▸ **What to do**:
This calls for a verbatim copy of all the data, with no images carried over.

▸ **Materials provided**:

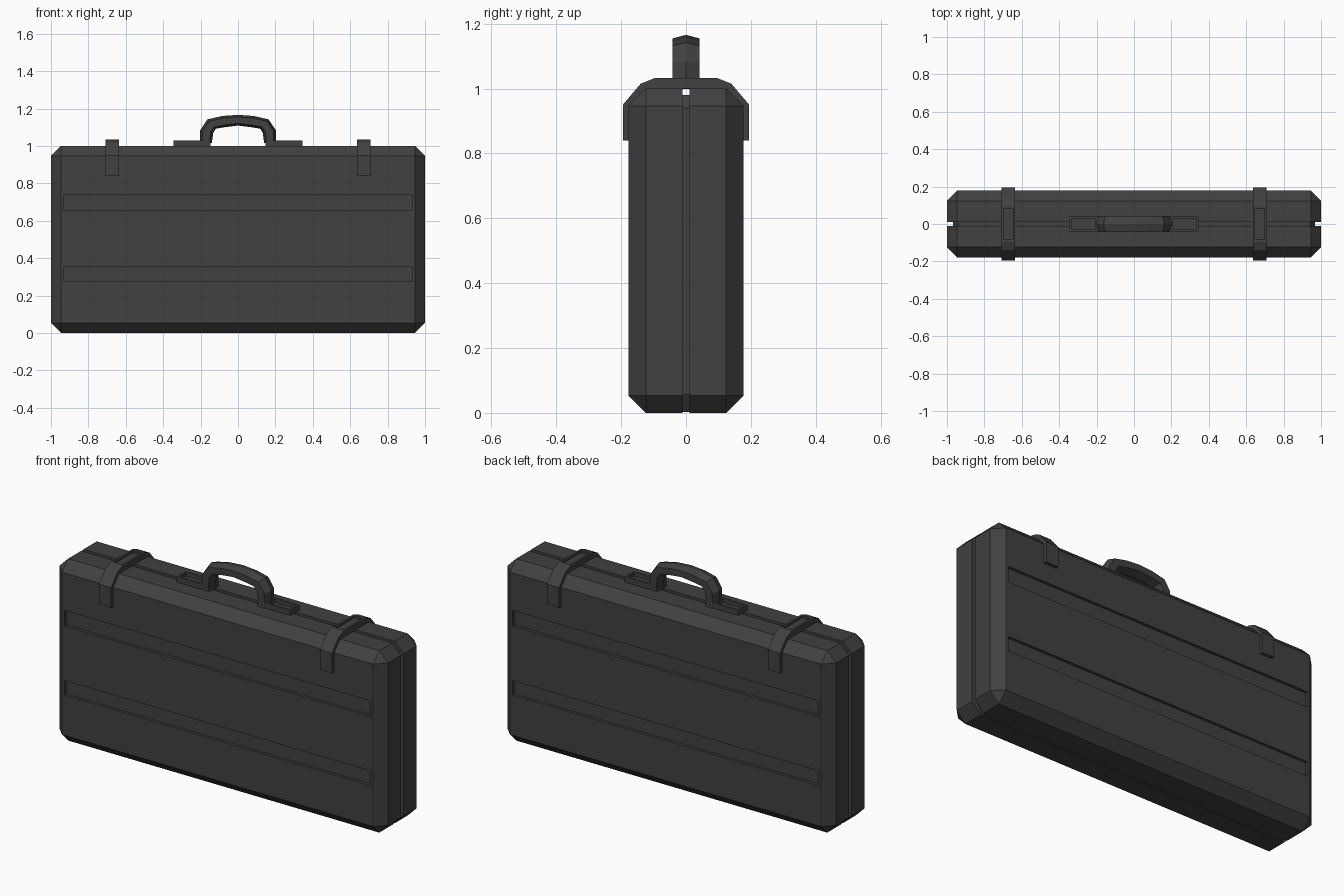
import bpy, bmesh
from mathutils import Vector

if "Cube" in bpy.data.objects:
    bpy.data.objects.remove(bpy.data.objects["Cube"])

grey = bpy.data.materials.new("dark grey")
grey.diffuse_color = (0.052, 0.052, 0.052, 1)
grey.use_nodes = True
grey.node_tree.nodes["Principled BSDF"].inputs["Base Color"].default_value = grey.diffuse_color


def finish(name, bm):
    bmesh.ops.recalc_face_normals(bm, faces=bm.faces)
    me = bpy.data.meshes.new(name)
    bm.to_mesh(me)
    bm.free()
    me.materials.append(grey)
    ob = bpy.data.objects.new(name, me)
    bpy.context.collection.objects.link(ob)
    return ob


def box_bm(lo, hi, bevel=0):
    lo, hi = Vector(lo), Vector(hi)
    bm = bmesh.new()
    bmesh.ops.create_cube(bm, size=1)
    for v in bm.verts:
        v.co = (lo + hi) / 2 + v.co * (hi - lo)
    if bevel:
        bmesh.ops.bevel(bm, geom=bm.edges[:], offset=bevel, segments=1,
                        affect='EDGES', profile=0.5)
    return bm


def cut(ob, name, lo, hi):
    cutter = finish(name, box_bm(lo, hi))
    cutter.hide_render = True
    cutter.hide_set(True)
    m = ob.modifiers.new("recess", 'BOOLEAN')
    m.operation, m.solver, m.object = 'DIFFERENCE', 'EXACT', cutter


def extrude(name, pts, axis, lo, hi):
    """Prism from a 2D profile along x (profile y,z) or y (profile x,z)."""
    bm = bmesh.new()
    place = (lambda a, b, t: (t, a, b)) if axis == 'x' else (lambda a, b, t: (a, t, b))
    rings = [[bm.verts.new(place(a, b, t)) for a, b in pts] for t in (lo, hi)]
    n = len(pts)
    for r in rings:
        bm.faces.new(r)
    for i in range(n):
        j = (i + 1) % n
        bm.faces.new((rings[0][i], rings[0][j], rings[1][j], rings[1][i]))
    return finish(name, bm)


# Two chamfered shells with a seam between, each with two recessed bands
for side, label in ((-1, "front"), (1, "back")):
    bm = box_bm((-1, -0.178, 0), (1, 0.178, 1), 0.054)
    res = bmesh.ops.bisect_plane(bm, geom=bm.verts[:] + bm.edges[:] + bm.faces[:],
                                 plane_co=(0, side * 0.011, 0), plane_no=(0, side, 0),
                                 clear_inner=True)
    bmesh.ops.contextual_create(
        bm, geom=[e for e in res["geom_cut"] if isinstance(e, bmesh.types.BMEdge)])
    shell = finish(label + "_shell", bm)
    for i, (z0, z1) in enumerate(((0.275, 0.355), (0.655, 0.74))):
        ys = sorted((side * 0.163, side * 0.25))
        cut(shell, f"{label}_band_cutter_{i}", (-0.93, ys[0], z0), (0.93, ys[1], z1))

# Core that closes the seam, flush with the bottom
extrude("seam_core", [(-0.968, 0.06), (-0.93, 0.003), (0.93, 0.003), (0.968, 0.06),
                      (0.968, 0.94), (0.94, 0.98), (-0.94, 0.98), (-0.968, 0.94)],
        'y', -0.0115, 0.0115)

# Straps wrapping over the top, and handle mounts, on both sides
half = [(0.095, 1.033), (0.14, 1.015), (0.195, 0.95), (0.195, 0.84),
        (0.175, 0.84), (0.175, 0.947), (0.122, 1.0)]
strap = half + [(-y, z) for y, z in reversed(half)]
for s, label in ((-1, "left"), (1, "right")):
    x = s * 0.672
    ob = extrude(label + "_strap", strap, 'x', x - 0.037, x + 0.037)
    cut(ob, label + "_strap_cutter", (x - 0.025, -0.083, 1.021), (x + 0.025, 0.083, 1.1))
    xs = sorted((s * 0.146, s * 0.345))
    ob = finish(label + "_handle_mount", box_bm((xs[0], -0.041, 0.999), (xs[1], 0.041, 1.03)))
    xs = sorted((s * 0.205, s * 0.335))
    cut(ob, label + "_mount_cutter", (xs[0], -0.028, 1.01), (xs[1], 0.028, 1.1))

# Arched handle: six-sided section swept between outer and inner paths
outer = [(0.203, 1.015), (0.203, 1.083), (0.163, 1.142), (0.085, 1.16), (0, 1.166)]
inner = [(0.14, 1.015), (0.132, 1.072), (0.118, 1.092), (0.07, 1.1), (0, 1.109)]
mirror = lambda p: p + [(-x, z) for x, z in reversed(p[:-1])]
section = [(0, 1), (0.042, 0.8), (0.042, 0.2), (0, 0), (-0.042, 0.2), (-0.042, 0.8)]
bm = bmesh.new()
rings = [[bm.verts.new((i[0] + (o[0] - i[0]) * t, y, i[1] + (o[1] - i[1]) * t))
          for y, t in section] for o, i in zip(mirror(outer), mirror(inner))]
for a, b in zip(rings, rings[1:]):
    for k in range(6):
        j = (k + 1) % 6
        bm.faces.new((a[k], a[j], b[j], b[k]))
bm.faces.new(rings[0])
bm.faces.new(rings[-1])
finish("handle", bm)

▸ **Written reply**:
import bpy, bmesh
from mathutils import Vector

if "Cube" in bpy.data.objects:
    bpy.data.objects.remove(bpy.data.objects["Cube"])

grey = bpy.data.materials.new("dark grey")
grey.diffuse_color = (0.052, 0.052, 0.052, 1)
grey.use_nodes = True
grey.node_tree.nodes["Principled BSDF"].inputs["Base Color"].default_value = grey.diffuse_color


def finish(name, bm):
    bmesh.ops.recalc_face_normals(bm, faces=bm.faces)
    me = bpy.data.meshes.new(name)
    bm.to_mesh(me)
    bm.free()
    me.materials.append(grey)
    ob = bpy.data.objects.new(name, me)
    bpy.context.collection.objects.link(ob)
    return ob


def box_bm(lo, hi, bevel=0):
    lo, hi = Vector(lo), Vector(hi)
    bm = bmesh.new()
    bmesh.ops.create_cube(bm, size=1)
    for v in bm.verts:
        v.co = (lo + hi) / 2 + v.co * (hi - lo)
    if bevel:
        bmesh.ops.bevel(bm, geom=bm.edges[:], offset=bevel, segments=1,
                        affect='EDGES', profile=0.5)
    return bm


def cut(ob, name, lo, hi):
    cutter = finish(name, box_bm(lo, hi))
    cutter.hide_render = True
    cutter.hide_set(True)
    m = ob.modifiers.new("recess", 'BOOLEAN')
    m.operation, m.solver, m.object = 'DIFFERENCE', 'EXACT', cutter


def extrude(name, pts, axis, lo, hi):
    """Prism from a 2D profile along x (profile y,z) or y (profile x,z)."""
    bm = bmesh.new()
    place = (lambda a, b, t: (t, a, b)) if axis == 'x' else (lambda a, b, t: (a, t, b))
    rings = [[bm.verts.new(place(a, b, t)) for a, b in pts] for t in (lo, hi)]
    n = len(pts)
    for r in rings:
        bm.faces.new(r)
    for i in range(n):
        j = (i + 1) % n
        bm.faces.new((rings[0][i], rings[0][j], rings[1][j], rings[1][i]))
    return finish(name, bm)


# Two chamfered shells with a seam between, each with two recessed bands
for side, label in ((-1, "front"), (1, "back")):
    bm = box_bm((-1, -0.178, 0), (1, 0.178, 1), 0.054)
    res = bmesh.ops.bisect_plane(bm, geom=bm.verts[:] + bm.edges[:] + bm.faces[:],
                                 plane_co=(0, side * 0.011, 0), plane_no=(0, side, 0),
                                 clear_inner=True)
    bmesh.ops.contextual_create(
        bm, geom=[e for e in res["geom_cut"] if isinstance(e, bmesh.types.BMEdge)])
    shell = finish(label + "_shell", bm)
    for i, (z0, z1) in enumerate(((0.275, 0.355), (0.655, 0.74))):
        ys = sorted((side * 0.163, side * 0.25))
        cut(shell, f"{label}_band_cutter_{i}", (-0.93, ys[0], z0), (0.93, ys[1], z1))

# Core that closes the seam, flush with the bottom
extrude("seam_core", [(-0.968, 0.06), (-0.93, 0.003), (0.93, 0.003), (0.968, 0.06),
                      (0.968, 0.94), (0.94, 0.98), (-0.94, 0.98), (-0.968, 0.94)],
        'y', -0.0115, 0.0115)

# Straps wrapping over the top, and handle mounts, on both sides
half = [(0.095, 1.033), (0.14, 1.015), (0.195, 0.95), (0.195, 0.84),
        (0.175, 0.84), (0.175, 0.947), (0.122, 1.0)]
strap = half + [(-y, z) for y, z in reversed(half)]
for s, label in ((-1, "left"), (1, "right")):
    x = s * 0.672
    ob = extrude(label + "_strap", strap, 'x', x - 0.037, x + 0.037)
    cut(ob, label + "_strap_cutter", (x - 0.025, -0.083, 1.021), (x + 0.025, 0.083, 1.1))
    xs = sorted((s * 0.146, s * 0.345))
    ob = finish(label + "_handle_mount", box_bm((xs[0], -0.041, 0.999), (xs[1], 0.041, 1.03)))
    xs = sorted((s * 0.205, s * 0.335))
    cut(ob, label + "_mount_cutter", (xs[0], -0.028, 1.01), (xs[1], 0.028, 1.1))

# Arched handle: six-sided section swept between outer and inner paths
outer = [(0.203, 1.015), (0.203, 1.083), (0.163, 1.142), (0.085, 1.16), (0, 1.166)]
inner = [(0.14, 1.015), (0.132, 1.072), (0.118, 1.092), (0.07, 1.1), (0, 1.109)]
mirror = lambda p: p + [(-x, z) for x, z in reversed(p[:-1])]
section = [(0, 1), (0.042, 0.8), (0.042, 0.2), (0, 0), (-0.042, 0.2), (-0.042, 0.8)]
bm = bmesh.new()
rings = [[bm.verts.new((i[0] + (o[0] - i[0]) * t, y, i[1] + (o[1] - i[1]) * t))
          for y, t in section] for o, i in zip(mirror(outer), mirror(inner))]
for a, b in zip(rings, rings[1:]):
    for k in range(6):
        j = (k + 1) % 6
        bm.faces.new((a[k], a[j], b[j], b[k]))
bm.faces.new(rings[0])
bm.faces.new(rings[-1])
finish("handle", bm)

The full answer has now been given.